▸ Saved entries
[Start of section]
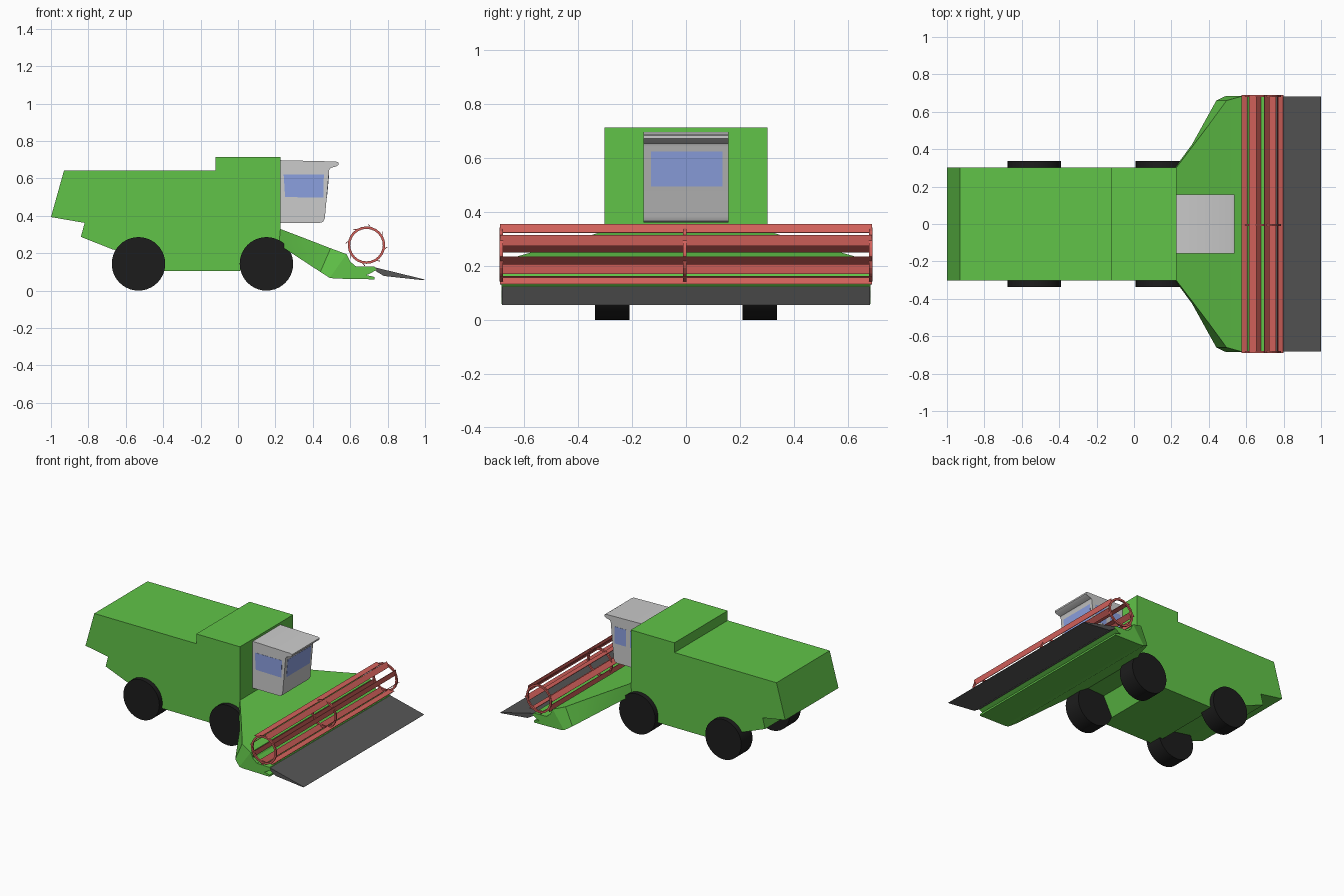
import bpy, bmesh
from math import pi, sin, cos, radians

if "Cube" in bpy.data.objects:
    bpy.data.objects.remove(bpy.data.objects["Cube"])


def paint(name, r, g, b):
    m = bpy.data.materials.new(name)
    m.diffuse_color = (r, g, b, 1)
    m.use_nodes = True
    m.node_tree.nodes["Principled BSDF"].inputs["Base Color"].default_value = m.diffuse_color
    return m


GREEN = paint("green_paint", 0.119, 0.55, 0.065)
RED = paint("red_paint", 0.65, 0.12, 0.105)
BLUE = paint("window_blue", 0.26, 0.35, 0.74)
RUBBER = paint("black_rubber", 0.012, 0.012, 0.012)
DARK = paint("dark_metal", 0.092, 0.092, 0.092)


def finish(name, bm, mat=None, smooth=None):
    bmesh.ops.recalc_face_normals(bm, faces=bm.faces)
    me = bpy.data.meshes.new(name)
    bm.to_mesh(me)
    bm.free()
    ob = bpy.data.objects.new(name, me)
    bpy.context.collection.objects.link(ob)
    if mat:
        me.materials.append(mat)
    if smooth:
        bpy.ops.object.select_all(action='DESELECT')
        ob.select_set(True)
        bpy.context.view_layer.objects.active = ob
        bpy.ops.object.shade_smooth_by_angle(angle=radians(smooth))
    return ob


def add_prism(bm, profile, y0, y1):
    """Extrude an (x, z) outline from y0 to y1."""
    a = [bm.verts.new((x, y0, z)) for x, z in profile]
    b = [bm.verts.new((x, y1, z)) for x, z in profile]
    bm.faces.new(a)
    bm.faces.new(b[::-1])
    for i in range(len(a)):
        j = (i + 1) % len(a)
        bm.faces.new((a[i], b[i], b[j], a[j]))


def prism(name, profile, y0, y1, mat=None, smooth=None):
    bm = bmesh.new()
    add_prism(bm, profile, y0, y1)
    return finish(name, bm, mat, smooth)


# Main hull with raised grain tank and stepped tail
prism("hull", [(-1, 0.393), (-0.93, 0.643), (-0.12, 0.643), (-0.12, 0.713),
               (0.227, 0.713), (0.227, 0.25), (0.08, 0.24), (0.01, 0.105),
               (-0.42, 0.105), (-0.50, 0.19), (-0.67, 0.22), (-0.84, 0.287),
               (-0.82, 0.362)], -0.302, 0.302, GREEN)

# Cab with rounded chin and roof visor
prism("cab", [(0.227, 0.362), (0.437, 0.362), (0.454, 0.367), (0.464, 0.385),
              (0.488, 0.645), (0.494, 0.655), (0.527, 0.665), (0.538, 0.673),
              (0.538, 0.684), (0.525, 0.69), (0.227, 0.697)],
      -0.157, 0.157, None, 35)

# Windows: one on the right, a split pair on the left, one in front
prism("right_window", [(0.252, 0.50), (0.456, 0.497), (0.459, 0.621), (0.244, 0.621)],
      -0.1582, -0.1565, BLUE)
for i, (x0, x1) in enumerate([(0.245, 0.335), (0.365, 0.457)]):
    prism(f"left_window_{i + 1}", [(x0, 0.50), (x1, 0.50), (x1, 0.621), (x0, 0.621)],
          0.1565, 0.1582, BLUE)
prism("front_window", [(0.4725, 0.495), (0.4755, 0.495), (0.4875, 0.624), (0.4845, 0.624)],
      -0.13, 0.135, BLUE)

# Flared feeder hood: loft of (top x, width, z) and (bottom x, width, z) stations
bm = bmesh.new()
stations = [((0.225, 0.30, 0.33), (0.21, 0.29, 0.25)),
            ((0.40, 0.53, 0.263), (0.31, 0.425, 0.185)),
            ((0.495, 0.66, 0.226), (0.44, 0.66, 0.10)),
            ((0.58, 0.684, 0.195), (0.49, 0.684, 0.068))]
rings = []
for (xt, wt, zt), (xb, wb, zb) in stations:
    rings.append([bm.verts.new(p) for p in ((xt, -wt, zt), (xt, wt, zt),
                                            (xb, wb, zb), (xb, -wb, zb))])
for r, s in zip(rings, rings[1:]):
    for i in range(4):
        j = (i + 1) % 4
        bm.faces.new((r[i], r[j], s[j], s[i]))
bm.faces.new(rings[0])
bm.faces.new(rings[-1])
finish("feeder_hood", bm, GREEN, 32)

# Header trough under the reel
prism("header_trough", [(0.58, 0.195), (0.60, 0.155), (0.63, 0.13), (0.73, 0.128),
                        (0.74, 0.11), (0.70, 0.088), (0.685, 0.083), (0.73, 0.073),
                        (0.73, 0.06), (0.52, 0.064), (0.49, 0.068)],
      -0.684, 0.684, GREEN)

# Dark cutter wedge
prism("cutter_bar", [(0.72, 0.127), (0.995, 0.06), (1.0, 0.056), (0.985, 0.056),
                     (0.78, 0.078), (0.735, 0.105)], -0.682, 0.682, DARK)

# Reel: eight pitched slats on three hoops
CX, CZ, R = 0.687, 0.243, 0.098
bm = bmesh.new()
for k in range(8):
    a = radians(32) + 2 * pi * k / 8
    cx, cz = CX + R * cos(a), CZ + R * sin(a)
    t = a + radians(53)
    ux, uz = cos(t) * 0.02, sin(t) * 0.02
    nx, nz = -sin(t) * 0.002, cos(t) * 0.002
    add_prism(bm, [(cx + s * ux + q * nx, cz + s * uz + q * nz)
                   for s, q in ((-1, -1), (1, -1), (1, 1), (-1, 1))], -0.69, 0.69)
finish("reel_slats", bm, RED)

bm = bmesh.new()
N = 24
for yc in (-0.685, -0.005, 0.685):
    loops = []
    for i in range(N):
        a = 2 * pi * i / N
        loops.append([bm.verts.new((CX + r * cos(a), yc + dy, CZ + r * sin(a)))
                      for r, dy in ((0.100, -0.006), (0.100, 0.006),
                                    (0.087, 0.006), (0.087, -0.006))])
    for i in range(N):
        p, q = loops[i], loops[(i + 1) % N]
        for j in range(4):
            m = (j + 1) % 4
            bm.faces.new((p[j], p[m], q[m], q[j]))
finish("reel_hoops", bm, RED)

# Wheels
for end, x in (("rear", -0.532), ("front", 0.152)):
    for side, y0, y1 in (("right", -0.337, -0.21), ("left", 0.21, 0.337)):
        prism(f"{end}_{side}_wheel",
              [(x + 0.143 * cos(2 * pi * i / 40), 0.143 + 0.143 * sin(2 * pi * i / 40))
               for i in range(40)], y0, y1, RUBBER, 30)
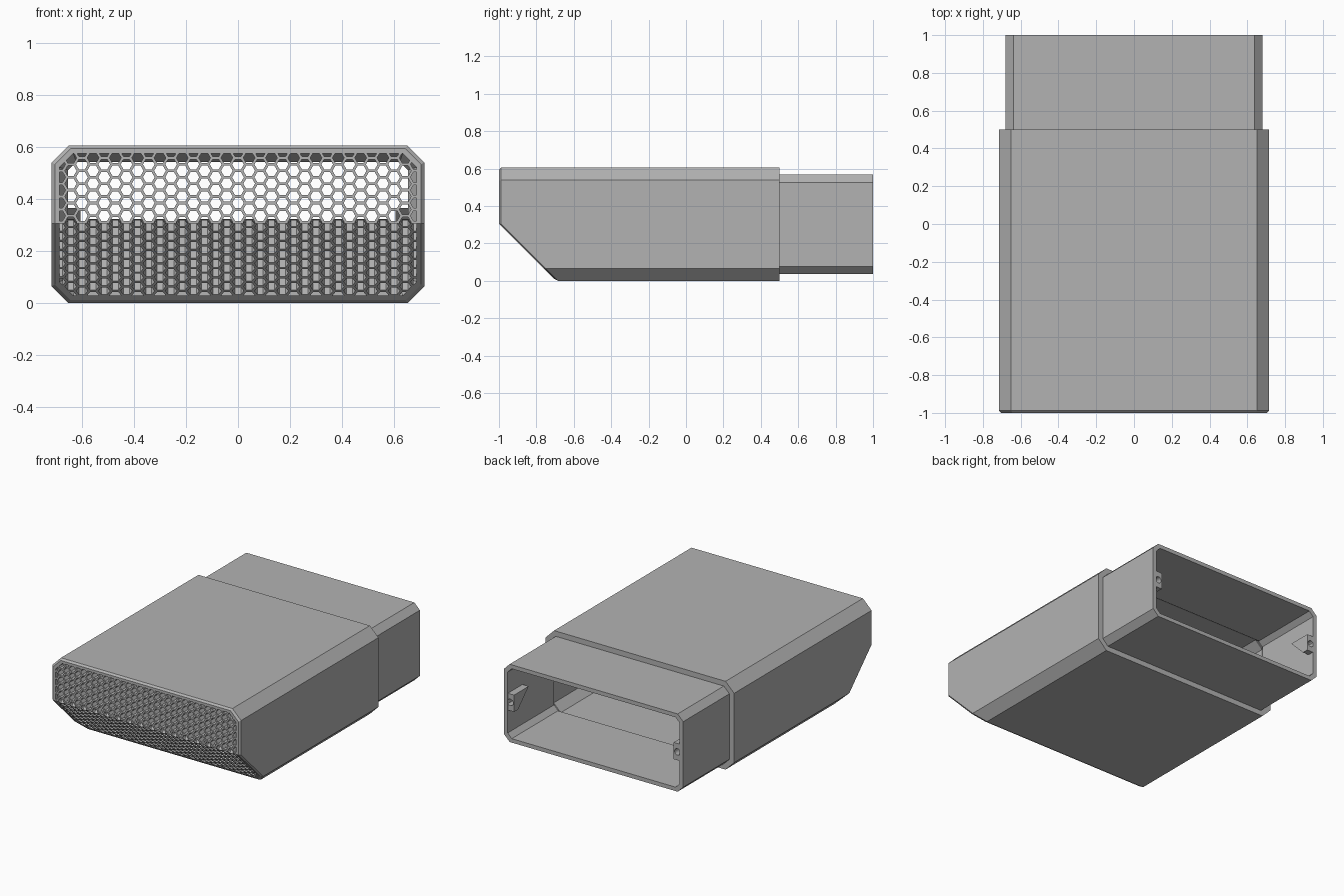
import bpy, bmesh, math
from mathutils import Vector

cube = bpy.data.objects.get("Cube")
if cube:
    bpy.data.objects.remove(cube)

grey = bpy.data.materials.new("mid grey")
grey.use_nodes = True
grey.diffuse_color = (0.45, 0.45, 0.45, 1)
grey.node_tree.nodes["Principled BSDF"].inputs["Base Color"].default_value = (0.45, 0.45, 0.45, 1)

MID, TOP, HALF = 0.305, 0.605, 0.715   # fold height, overall height, half width
WALL, PLATE = 0.03, 0.045


def finish(bm, name):
    bmesh.ops.recalc_face_normals(bm, faces=bm.faces[:])
    mesh = bpy.data.meshes.new(name)
    bm.to_mesh(mesh)
    bm.free()
    mesh.materials.append(grey)
    obj = bpy.data.objects.new(name, mesh)
    bpy.context.collection.objects.link(obj)
    return obj


def ring(inset, chamfer, y, follow_slope=False):
    """Chamfered rectangle at depth y, optionally following the raked nose."""
    w, lo, hi, c = HALF - inset, inset, TOP - inset, chamfer
    right = [(w - c, lo), (w, lo + c), (w, MID), (w, hi - c), (w - c, hi)]
    outline = right + [(-x, z) for x, z in reversed(right)]
    return [Vector((x, y + (max(0, MID - z) if follow_slope else 0), z)) for x, z in outline]


# Hollow shell: rings run along the outside, round the rear lip and back inside
rings = [
    ring(0.012, 0.060, -1.0, True),
    ring(0, 0.065, -0.988, True),
    ring(0, 0.065, 0.5),
    ring(0.036, 0.042, 0.5),
    ring(0.036, 0.042, 1.0),
    ring(0.063, 0.031, 1.0),
    ring(0.063, 0.031, 0.5),
    ring(WALL, 0.053, 0.45),
    ring(WALL, 0.053, -1.0, True),
]
bm = bmesh.new()
loops = [[bm.verts.new(p) for p in r] for r in rings]
for a, b in zip(loops, loops[1:] + loops[:1]):
    for i in range(len(a)):
        j = (i + 1) % len(a)
        bm.faces.new((a[i], a[j], b[j], b[i]))
finish(bm, "sleeve_shell")


def cut(bm, point, normal):
    """Remove everything on the positive side of a plane."""
    bmesh.ops.bisect_plane(bm, geom=bm.verts[:] + bm.edges[:] + bm.faces[:], dist=1e-6,
                           plane_co=point, plane_no=normal, clear_outer=True)


def grille(name, low, high, chamfer_side, up, inward):
    """Honeycomb plate; local v is measured along 'up' from the fold line."""
    pitch, cell, hole = 0.0428, 0.0428 / 1.5, 0.0225
    row = cell * math.sqrt(3)
    bm = bmesh.new()
    for col in range(-16, 17):
        for k in range(-11, 8):
            cx = col * pitch
            cv = 0.228 + (row / 2 if col % 2 else 0) + (k - 5) * row
            outer, inner = [[bm.verts.new((cx + r * math.cos(i * math.pi / 3), 0,
                                           cv + r * math.sin(i * math.pi / 3)))
                             for i in range(6)] for r in (cell, hole)]
            for i in range(6):
                j = (i + 1) % 6
                bm.faces.new((outer[i], outer[j], inner[j], inner[i]))
    bmesh.ops.remove_doubles(bm, verts=bm.verts[:], dist=1e-4)
    # Trim to the frame opening
    w = HALF - WALL + 0.002
    stretch = 1 / up.z
    edge = high if chamfer_side > 0 else low
    cut(bm, (0, 0, high), (0, 0, 1))
    cut(bm, (0, 0, low), (0, 0, -1))
    for s in (-1, 1):
        cut(bm, (s * w, 0, 0), (s, 0, 0))
        cut(bm, (s * (w - 0.053), 0, edge), (s * stretch, 0, chamfer_side))
    # Thicken, then lay the plate into place
    ext = bmesh.ops.extrude_face_region(bm, geom=bm.faces[:], use_keep_orig=True)
    back = {v for v in ext["geom"] if isinstance(v, bmesh.types.BMVert)}
    origin = Vector((0, -0.999, MID))
    for v in bm.verts:
        v.co = origin + Vector((v.co.x, 0, 0)) + up * v.co.z + (inward * PLATE if v in back else Vector())
    # Mitre along the fold
    mitre = Vector((0, math.sin(math.pi / 8), -math.cos(math.pi / 8))) * chamfer_side
    mitre.y = -abs(mitre.y) if chamfer_side < 0 else abs(mitre.y)
    cut(bm, origin, mitre)
    return finish(bm, name)


d = math.sqrt(0.5)
grille("upper_grille", 0, TOP - WALL - MID + 0.002, 1, Vector((0, 0, 1)), Vector((0, 1, 0)))
grille("lower_grille", -(MID - WALL + 0.002) / d, 0, -1, Vector((0, -d, d)), Vector((0, d, d)))


# Screw bosses on the inner side walls at the rear, with a raked underside and a bore
def boss(name, side):
    bm = bmesh.new()
    profile = [(0.84, 0.365), (0.998, 0.365), (0.998, 0.25), (0.955, 0.25)]
    a, b = [[bm.verts.new((side * x, y, z)) for y, z in profile] for x in (0.605, 0.67)]
    bm.faces.new(a)
    bm.faces.new(b)
    for i in range(4):
        j = (i + 1) % 4
        bm.faces.new((a[i], a[j], b[j], b[i]))
    obj = finish(bm, name)
    bpy.ops.mesh.primitive_cylinder_add(vertices=24, radius=0.022, depth=0.12,
                                        location=(side * 0.634, 1.0, 0.307),
                                        rotation=(math.pi / 2, 0, 0))
    bore = bpy.context.object
    bore.name = name + "_bore_cutter"
    bore.hide_render = True
    bore.hide_set(True)
    mod = obj.modifiers.new("bore", 'BOOLEAN')
    mod.object = bore
    mod.solver = 'EXACT'


boss("left_screw_boss", 1)
boss("right_screw_boss", -1)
[End of section]
▸ Description of the task
Scan the entries for the word "rings". Report each line that has it.

▸ Your response
rings = []
    rings.append([bm.verts.new(p) for p in ((xt, -wt, zt), (xt, wt, zt),
for r, s in zip(rings, rings[1:]):
bm.faces.new(rings[0])
bm.faces.new(rings[-1])
# Hollow shell: rings run along the outside, round the rear lip and back inside
rings = [
loops = [[bm.verts.new(p) for p in r] for r in rings]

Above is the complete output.